For the study, researchers from the Melbourne’sOral Heath Cooperative Research Centre examined 23 different types of soft drinks and sports drinks. After testing in the lab, researchers found that drinks containing acidic additives and having low pH levels can damage health of teeth by a significant amount. Acidic additives in the drinks adversely affect tooth enamel even if the drink is sugar-free.
The study involved measurement of dental enamel softening and tooth surface loss after exposure to various drinks. It was noted that almost every drink both sugar and sugar-free drinks caused softening of dental enamel by 30-50 percent. However, researchers were astonished to see that there was hardly any difference between the effect of sugar-containing and sugar-free drinks.
While explaining Eric Reynolds, CEO of the Oral Health CRC said that many people think that only sugar intake causes damage to the teeth and sugar-free drinks are safe to drink. However, people are not aware that while reducing your sugar intake does reduce your risk of dental decay, the chemical mix of acids in some foods and drinks can cause the equally damaging condition of dental erosion.
“Dental erosion occurs when acid dissolves the hard tissues of the tooth. In its early stages erosion strips away the surface layers of tooth enamel. If it progresses to an advanced stage it can expose the soft pulp inside the tooth,” said Reynolds. He further added that dental erosion can be controlled by dental treatments under professional’s care.

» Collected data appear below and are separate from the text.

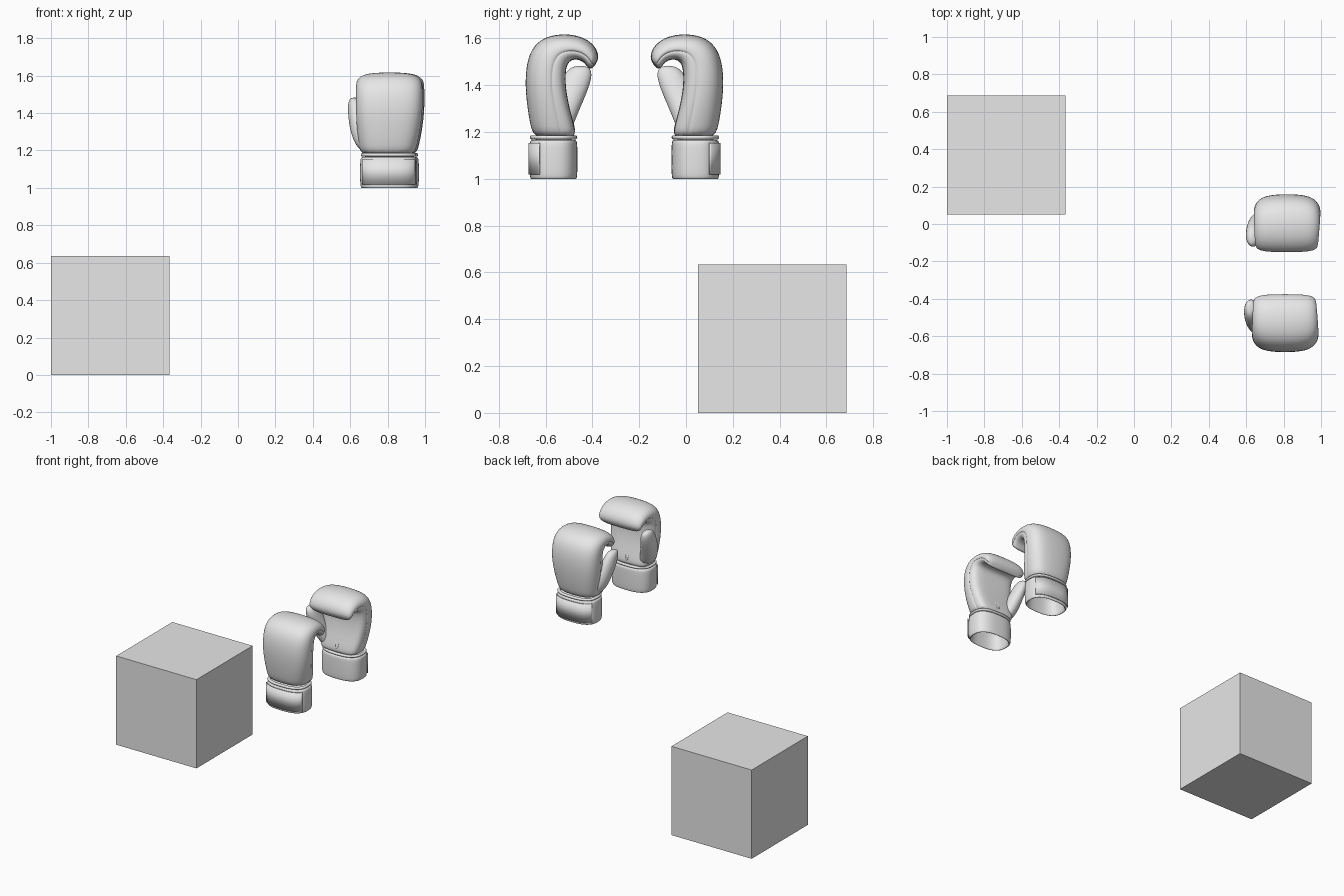
import bpy, bmesh, math
from mathutils import Vector

old = bpy.data.objects.get("Cube")
if old:
    bpy.data.objects.remove(old, do_unlink=True)


def material(name, value):
    mat = bpy.data.materials.new(name)
    mat.use_nodes = True
    colour = (value, value, value, 1)
    mat.diffuse_color = colour
    mat.node_tree.nodes["Principled BSDF"].inputs["Base Color"].default_value = colour
    return mat


GREY = material("light_grey", 0.8)


def finish(name, bm, smooth_levels=0):
    bmesh.ops.recalc_face_normals(bm, faces=bm.faces)
    mesh = bpy.data.meshes.new(name)
    bm.to_mesh(mesh)
    bm.free()
    obj = bpy.data.objects.new(name, mesh)
    bpy.context.collection.objects.link(obj)
    mesh.materials.append(GREY)
    if smooth_levels:
        mesh.shade_smooth()
        sub = obj.modifiers.new("Smooth", "SUBSURF")
        sub.levels = sub.render_levels = smooth_levels
    return obj


def loft(name, rings, place, closed=False):
    """Skin a list of point rings, cap both ends (or close the loop)."""
    bm = bmesh.new()
    loops = [[bm.verts.new(place(p)) for p in ring] for ring in rings]
    pairs = list(zip(loops, loops[1:]))
    if closed:
        pairs.append((loops[-1], loops[0]))
    for a, b in pairs:
        for i in range(len(a)):
            j = (i + 1) % len(a)
            bm.faces.new((a[i], a[j], b[j], b[i]))
    if not closed:
        for loop in (loops[0], loops[-1]):
            bm.faces.new(loop)
    return finish(name, bm, 2)


def oval(cx, cy, z, rx, ry, power=1.0, n=20):
    def bend(v):
        return math.copysign(abs(v) ** power, v)
    angles = [math.tau * i / n for i in range(n)]
    return [Vector((cx + rx * bend(math.cos(a)), cy + ry * bend(math.sin(a)), z))
            for a in angles]


# Half cross-section of the mitt: across the width, then from back of hand to palm
HALF = [(.4, -.98), (.74, -.84), (.93, -.5), (1, -.1), (1, .24), (.955, .31),
        (.985, .38), (.95, .7), (.8, .95), (.4, 1)]
SECTION = [(0, -1.01)] + HALF + [(0, 1)] + [(-u, v) for u, v in reversed(HALF)]

# Mitt stations: back y, z; palm y, z; left and right x
MITT = [
    (-.645, 1.17, -.475, 1.17, .66, .94),
    (-.664, 1.22, -.472, 1.21, .648, .955),
    (-.680, 1.32, -.498, 1.30, .636, .975),
    (-.688, 1.42, -.515, 1.39, .630, .986),
    (-.677, 1.52, -.515, 1.46, .630, .988),
    (-.64, 1.583, -.506, 1.495, .631, .986),
    (-.58, 1.614, -.485, 1.51, .632, .984),
    (-.50, 1.620, -.46, 1.51, .634, .980),
    (-.43, 1.603, -.435, 1.498, .636, .976),
    (-.38, 1.56, -.423, 1.478, .640, .972),
    (-.370, 1.505, -.405, 1.465, .655, .96),
]

THUMB = [
    (.70, -.55, 1.19, .045, .055), (.668, -.535, 1.26, .057, .065),
    (.645, -.505, 1.34, .052, .07), (.631, -.475, 1.41, .044, .068),
    (.624, -.457, 1.455, .036, .057), (.62, -.45, 1.484, .02, .032),
]

CX, CY = .805, -.566
# Cuff wall: height and scale, from the floor of the hollow round to the top
CUFF = [(1.13, .6), (1.125, .82), (1.02, .86), (1.0, .89), (.998, .96),
        (1.012, 1), (1.08, 1.01), (1.15, 1), (1.164, .97), (1.168, .86)]


def glove(side, place):
    # Padded mitt curling over at the fingertips
    rings = []
    for by, bz, py, pz, x0, x1 in MITT:
        back, palm = Vector((0, by, bz)), Vector((0, py, pz))
        mid, half = (back + palm) / 2, (palm - back) / 2
        centre, width = (x0 + x1) / 2, (x1 - x0) / 2
        rings.append([mid + half * v + Vector((centre + width * u, 0, 0))
                      for u, v in SECTION])
    loft(side + "_mitt", rings, place)

    # Thumb
    loft(side + "_thumb", [oval(*ring) for ring in THUMB], place)

    # Hollow cuff and piping at the wrist
    loft(side + "_cuff", [oval(CX, CY, z, .152 * s, .102 * s, .75, 32)
                          for z, s in CUFF], place)
    bead = []
    for k in range(6):
        a = math.tau * k / 6
        grow = .012 * math.cos(a)
        bead.append(oval(CX, CY, 1.177 + .011 * math.sin(a),
                         .139 + grow, .092 + grow, .75, 32))
    loft(side + "_wrist_piping", bead, place, closed=True)

    # Strap wrapped round the back of the cuff, ending on the outer side
    bm = bmesh.new()
    outline = oval(CX, CY, 0, .1545, .1045, .75, 64)
    path = [p for p in outline if p.y < -.625]
    path.sort(key=lambda p: p.x)
    verts = [[bm.verts.new(place(Vector((p.x, p.y, z)))) for z in (1.018, 1.152)]
             for p in path]
    for a, b in zip(verts, verts[1:]):
        bm.faces.new((a[0], b[0], b[1], a[1]))
    strap = finish(side + "_strap", bm)
    strap.data.shade_smooth()
    solid = strap.modifiers.new("Thickness", "SOLIDIFY")
    solid.thickness = .006
    solid.offset = 0

    # Lace loop at the base of the palm
    curve = bpy.data.curves.new(side + "_palm_loop", "CURVE")
    curve.dimensions = "3D"
    curve.bevel_depth = .004
    curve.bevel_resolution = 2
    line = curve.splines.new("POLY")
    line.points.add(15)
    for k, point in enumerate(line.points):
        a = math.tau * k / 16
        z = 1.25 + .04 * math.sin(a)
        y = -.479 - max(0, z - 1.22) * .27
        point.co = (*place(Vector((CX + .012 * math.cos(a), y, z))), 1)
    line.use_cyclic_u = True
    curve.materials.append(GREY)
    bpy.context.collection.objects.link(
        bpy.data.objects.new(side + "_palm_loop", curve))


# The pair faces palm to palm
glove("front", lambda p: p)
glove("rear", lambda p: Vector((p.x + .01, -.526 - p.y, p.z)))

# Plain block on the ground
bm = bmesh.new()
bmesh.ops.create_cube(bm, size=.635)
bmesh.ops.translate(bm, verts=bm.verts, vec=(-.6825, .3685, .3175))
finish("block", bm)
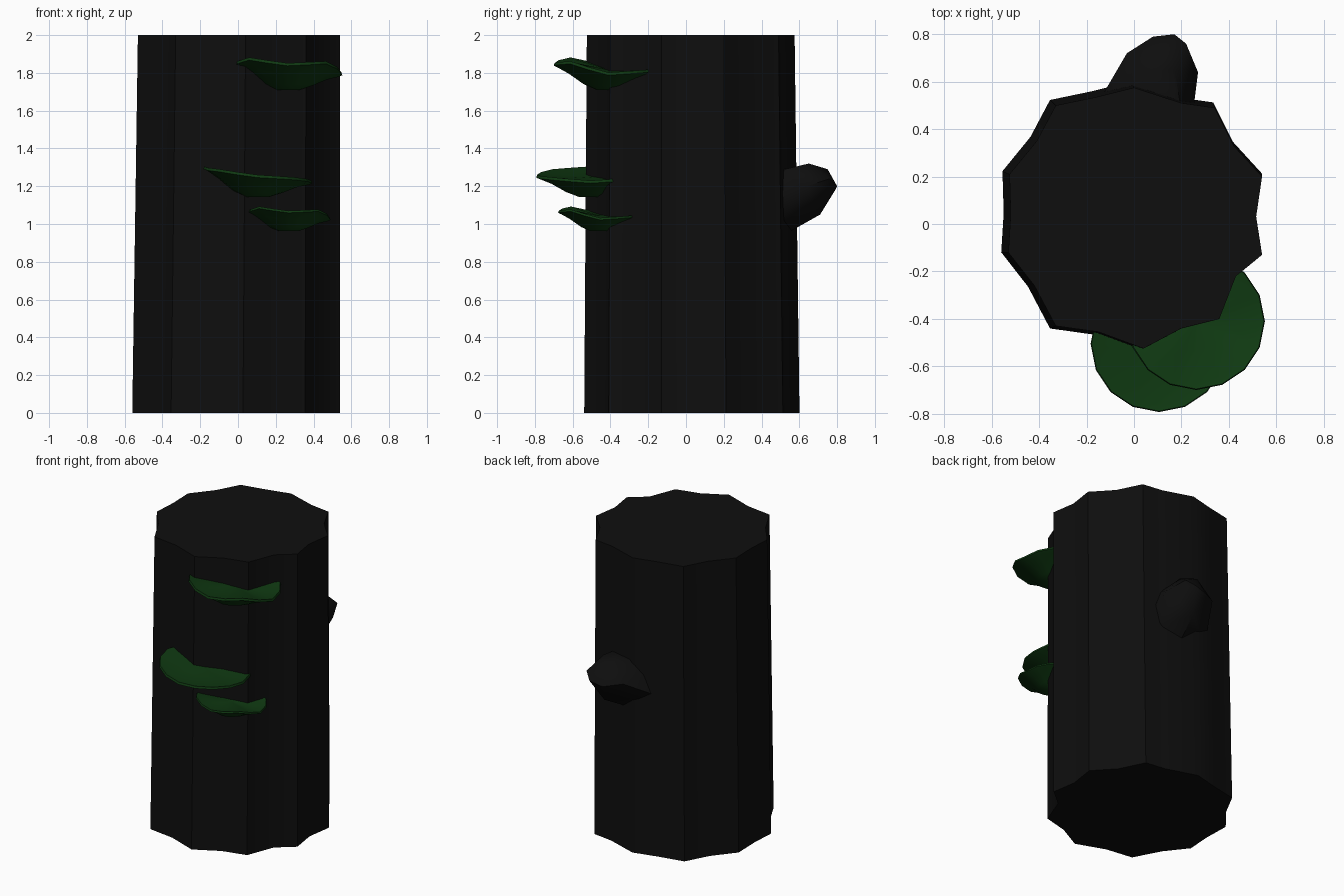
import bpy
import bmesh
from math import cos, sin, tau, radians

default_cube = bpy.data.objects.get("Cube")
if default_cube:
    bpy.data.objects.remove(default_cube, do_unlink=True)


def make_material(name, colour):
    material = bpy.data.materials.new(name)
    material.use_nodes = True
    material.diffuse_color = colour
    shader = material.node_tree.nodes["Principled BSDF"]
    shader.inputs["Base Color"].default_value = colour
    shader.inputs["Roughness"].default_value = 0.9
    return material


bark = make_material("charred bark", (0.0045, 0.0045, 0.0045, 1))
moss_green = make_material("dark green fungus", (0.005, 0.042, 0.006, 1))


def finish(bm, name, material, sharp_angle):
    """Turn a bmesh into a shaded object with one material."""
    bmesh.ops.recalc_face_normals(bm, faces=bm.faces)
    mesh = bpy.data.meshes.new(name)
    bm.to_mesh(mesh)
    bm.free()
    mesh.materials.append(material)
    part = bpy.data.objects.new(name, mesh)
    bpy.context.collection.objects.link(part)
    bpy.ops.object.select_all(action="DESELECT")
    part.select_set(True)
    bpy.context.view_layer.objects.active = part
    bpy.ops.object.shade_smooth_by_angle(angle=radians(sharp_angle))
    return part


def loft(bm, rings):
    """Bridge equal rings of points in order and cap both ends."""
    loops = [[bm.verts.new(point) for point in ring] for ring in rings]
    count = len(loops[0])
    for lower, upper in zip(loops, loops[1:]):
        for i in range(count):
            j = (i + 1) % count
            bm.faces.new((lower[i], lower[j], upper[j], upper[i]))
    bm.faces.new(loops[0])
    bm.faces.new(loops[-1])


# Trunk: fluted outline with ten ridges, slightly wider at the foot
outline = [
    (0, .575), (-.16, .535), (-.33, .5), (-.41, .35), (-.525, .21),
    (-.52, .04), (-.53, -.12), (-.42, -.26), (-.33, -.43), (-.15, -.455),
    (.04, -.525), (.2, -.44), (.36, -.4), (.43, -.22), (.54, -.13),
    (.515, .03), (.54, .2), (.42, .33), (.34, .49), (.2, .51),
]
foot = [(x * 1.028 - .015, y * 1.036 + .005, 0) for x, y in outline]
crown = [(x, y, 2) for x, y in outline]
bm = bmesh.new()
loft(bm, [foot, crown])
finish(bm, "trunk", bark, 40)

# Branch stub: lump swelling out of the back and tilting upward
stub_points = [
    (-.17, .48, 1.05), (-.1, .5, 1.22), (0, .5, 1.28), (.2, .48, 1.28),
    (.25, .48, 1.15), (.22, .5, 1.02), (.08, .55, .96),
    (-.03, .72, 1.2), (.05, .65, 1.32), (.17, .65, 1.32), (.27, .64, 1.2),
    (.12, .71, 1.05), (.08, .79, 1.18), (.17, .8, 1.2), (.22, .76, 1.24),
    (.12, .75, 1.29),
]
bm = bmesh.new()
for point in stub_points:
    bm.verts.new(point)
bmesh.ops.convex_hull(bm, input=bm.verts)
finish(bm, "branch_stub", bark, 50)


def rim_height(heights, turn):
    """Blend the rim heights, evenly spaced around the shelf."""
    place = turn * len(heights)
    i = int(place)
    a, b = heights[i % len(heights)], heights[(i + 1) % len(heights)]
    return a + (b - a) * (place - i)


def shelf_fungus(name, centre, radius, heights, sides=16):
    """Wavy saucer with a thin lip and a belly tapering underneath."""
    cx, cy, cz = centre
    # Each ring: share of radius, drop below rim, share of rim wave
    profile = [
        (.22, -.42, 0), (.45, -.33, .15), (.72, -.17, .6), (.93, -.08, 1),
        (1, -.05, 1), (.985, 0, 1), (.9, -.02, .95), (.45, -.04, .5),
        (.1, -.05, .1),
    ]
    rings = []
    for share, drop, wave in profile:
        ring = []
        for i in range(sides):
            turn = i / sides
            angle = turn * tau
            z = cz + drop * radius + wave * rim_height(heights, turn)
            reach = share * radius
            ring.append((cx + reach * cos(angle), cy + reach * sin(angle), z))
        rings.append(ring)
    bm = bmesh.new()
    loft(bm, rings)
    finish(bm, name, moss_green, 50)


# Shelves: rim heights run anticlockwise from +x in eighths of a turn
wave = [-.03, -.015, 0, 0, .01, .05, .02, .03]
shelf_fungus("upper_shelf", (.262, -.41, 1.832), .29, wave)
shelf_fungus("lower_shelf", (.268, -.455, 1.055), .222,
             [height * .75 for height in wave])
shelf_fungus("middle_shelf", (.105, -.505, 1.265), .288,
             [-.035, -.02, 0, .02, .04, .025, -.005, -.018])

Moreover, he warned people that sugar-free drinks are considered as ‘tooth friendly’ automatically, however, they can be erosive and cause damage to tooth enamel.